“If I have walked with falsehood
or my foot has hurried after deceit—
let God weigh me in honest scales
and he will know that I am blameless—”
Job 31:5-6 (NIV)
Wendy, Suzanna and I stood in the kitchen this past Sunday night and had one of those really important conversations about life. It wasn’t chit-chat. It wasn’t casual. We wandered into some deep weeds and talked about why it is we all do things we know we shouldn’t, and why it is we choose out of doing things we know we should. We talked about the process each one of us must go through of figuring these things out so that we can successfully move forward in our life journey.
On Tuesday night and Wednesday we were blessed by a visit from Madison, who came home from Colorado to see the family for Christmas (she’ll be on-call at work next week). Sitting around the dining room table late into Tuesday evening and again in the afternoon on Wednesday, Wendy and I waded once more into deep weeds with our daughter. We had honest conversation about old scars, misperceptions, and miscommunication. We acknowledged the ways we have hurt one another over the years, whom we love deeply.
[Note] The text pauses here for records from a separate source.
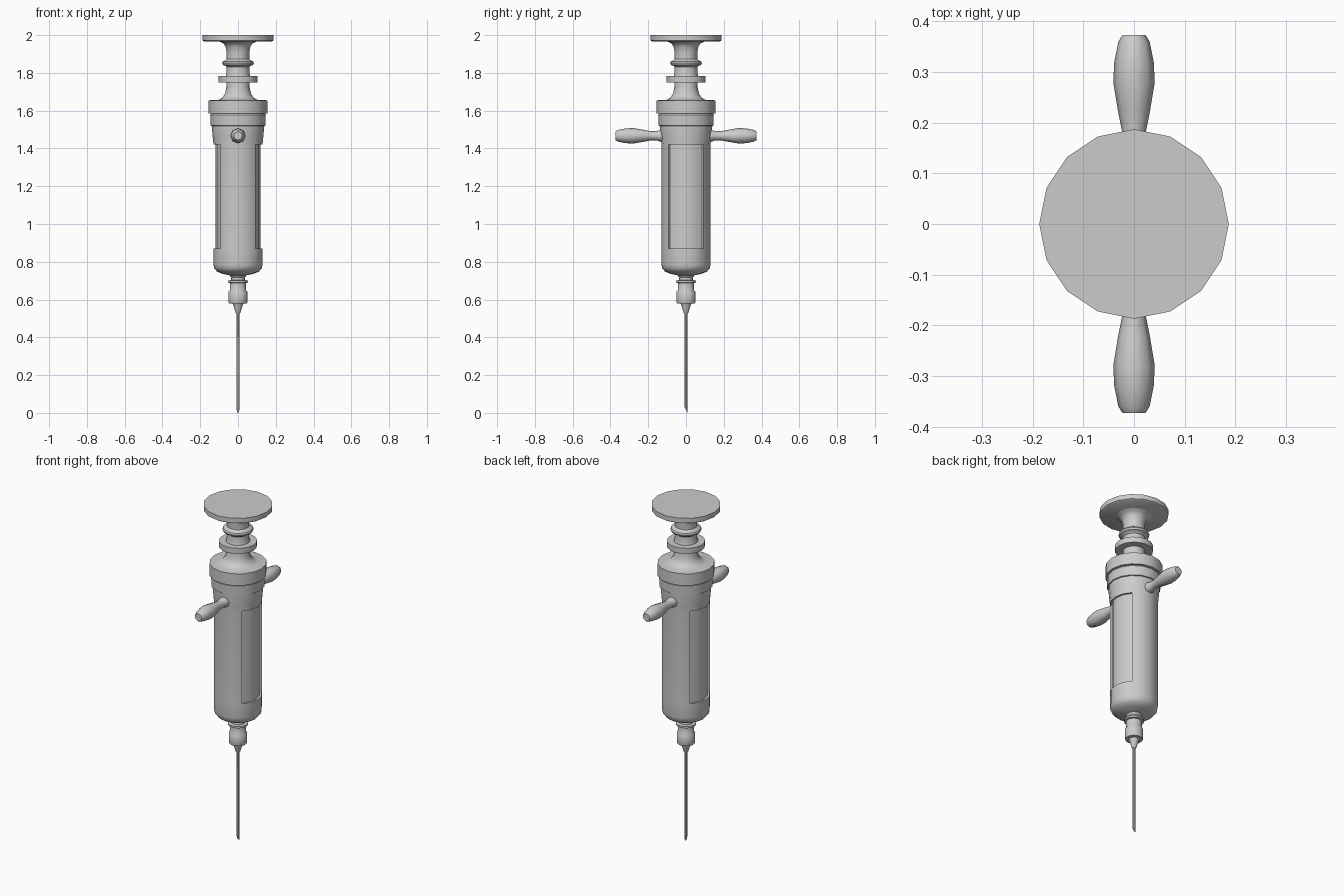
import bpy, bmesh, math
from mathutils import Matrix

if "Cube" in bpy.data.objects:
    bpy.data.objects.remove(bpy.data.objects["Cube"])


def lathe(name, profile, sides=16, matrix=None, edit=None, angle=35):
    """Revolve (radius, height) points around z, capping both ends."""
    bm = bmesh.new()
    rings = []
    for r, z in profile:
        rings.append([bm.verts.new((r * math.cos(2 * math.pi * i / sides),
                                    r * math.sin(2 * math.pi * i / sides), z))
                      for i in range(sides)])
    for a, b in zip(rings, rings[1:]):
        for i in range(sides):
            j = (i + 1) % sides
            bm.faces.new((a[i], a[j], b[j], b[i]))
    bm.faces.new(rings[0])
    bm.faces.new(rings[-1])
    bmesh.ops.recalc_face_normals(bm, faces=bm.faces[:])
    if edit:
        edit(bm)
    if matrix:
        bm.transform(matrix)
    mesh = bpy.data.meshes.new(name)
    bm.to_mesh(mesh)
    bm.free()
    obj = bpy.data.objects.new(name, mesh)
    bpy.context.collection.objects.link(obj)
    bpy.ops.object.select_all(action='DESELECT')
    obj.select_set(True)
    bpy.context.view_layer.objects.active = obj
    bpy.ops.object.shade_smooth_by_angle(angle=math.radians(angle))
    return obj


def cut_windows(bm):
    # recess the side panels facing -x and +x
    for side in (-1, 1):
        faces = []
        for f in bm.faces:
            c = f.calc_center_median()
            if 0.9 < c.z < 1.4 and side * c.x > abs(c.y):
                faces.append(f)
        bmesh.ops.inset_region(bm, faces=faces, thickness=0, depth=0,
                               use_boundary=True, use_even_offset=True)
        for v in {v for f in faces for v in f.verts}:
            v.co.x *= 0.915
            v.co.y *= 0.915


def bevel_tip(bm):
    # slanted needle point
    for v in bm.verts:
        if v.co.z < 0.1:
            v.co.z = (0.007 - v.co.y) * 2


# barrel with rounded bottom and recessed side windows
lathe("barrel", [
    (0.035, 0.715), (0.045, 0.728), (0.085, 0.737), (0.112, 0.749),
    (0.126, 0.765), (0.130, 0.785), (0.130, 0.87), (0.130, 1.42),
    (0.133, 1.45), (0.139, 1.515), (0.139, 1.525)], edit=cut_windows)

# collar and screw cap flaring up into the plunger guide
lathe("collar", [(0.139, 1.52), (0.145, 1.522), (0.147, 1.578), (0.14, 1.588)])
lathe("cap", [
    (0.14, 1.585), (0.155, 1.585), (0.155, 1.655), (0.108, 1.656),
    (0.083, 1.668), (0.069, 1.69), (0.062, 1.72), (0.060, 1.755)])

# plunger with disc, ring and thumb plate
lathe("plunger_disc", [(0.103, 1.75), (0.103, 1.783)])
lathe("plunger", [
    (0.066, 1.78), (0.061, 1.80), (0.060, 1.83), (0.066, 1.837),
    (0.080, 1.842), (0.084, 1.852), (0.080, 1.861), (0.066, 1.866),
    (0.060, 1.873), (0.060, 1.91), (0.066, 1.94), (0.078, 1.957),
    (0.103, 1.968)])
lathe("thumb_plate", [(0.178, 1.966), (0.187, 1.972), (0.187, 2.0)])

# needle hub
lathe("needle_hub", [
    (0.020, 0.578), (0.047, 0.58), (0.050, 0.588), (0.050, 0.64),
    (0.043, 0.65), (0.043, 0.688), (0.054, 0.690), (0.054, 0.70),
    (0.037, 0.703), (0.035, 0.72)])
lathe("needle_socket", [(0.010, 0.525), (0.013, 0.53), (0.020, 0.555), (0.029, 0.58)])

# needle
lathe("needle", [(0.007, 0.0), (0.007, 0.54)], sides=8, edit=bevel_tip)

# side grips, one on each side along y
grip = [(0.032, 0.12), (0.032, 0.135), (0.025, 0.152), (0.024, 0.185),
        (0.032, 0.225), (0.041, 0.28), (0.039, 0.32), (0.031, 0.36),
        (0.023, 0.373)]
for label, turn in (("front_grip", 90), ("back_grip", -90)):
    place = Matrix.Translation((0, 0, 1.467)) @ Matrix.Rotation(math.radians(turn), 4, 'X')
    lathe(label, grip, sides=8, matrix=place, angle=50)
So, here’s the problem I have with Job. I get that he feels his suffering is unjust. I understand feeling that the scales of justice are out of whack when you do your darnedest to be an alright guy and life takes a dump on you. I’m a good, midwestern protestant boy of hardworking Dutch heritage. I’ve tried hard to serve God and walk the straight and narrow since the days of my youth. Reading today’s chapter, however, leaves me scratching my head at Job’s claims of piety:
- I haven’t looked lustfully at a woman
- I haven’t walked with falsehood
- I haven’t been enticed by a woman or committed adultery
- I haven’t been unjust to my servants
- I haven’t denied the poor or refused to share with the needy
- I haven’t been greedy
- I haven’t rejoiced at my enemies misfortune
- I have no hidden sins
I get that Job is a good guy, but no one is that good. When I go down this list I realize that I (or my wife, daughters, family, friends, neighbors, employees, and etc.) could provide you with specific examples of ways of committed each of these wrongdoings somewhere along my journey. I’m not proud of this fact. Maybe I’m just a rotten person, but that’s the point. No matter how good we try to be, we all have tragic flaws. We all make mistakes. Each one of us repeatedly finds ourselves choosing to do the things we don’t want to do and refusing to do the things we know we should. Each one of us causes hurt to the ones we love the most.
The ultimate theme of the epic poem of Job are the questions which arise when good people who lead good lives experience tragic and inexplicable suffering. I get from a literary perspective that Job’s lofty claims of righteousness serve to heighten his climactic argument in this cosmic debate just before God breaks His silence. Still, I read the claims and think to myself, “I think you left something off the list, Job: Humility.”
And, I think that’s exactly where God will enter the debate.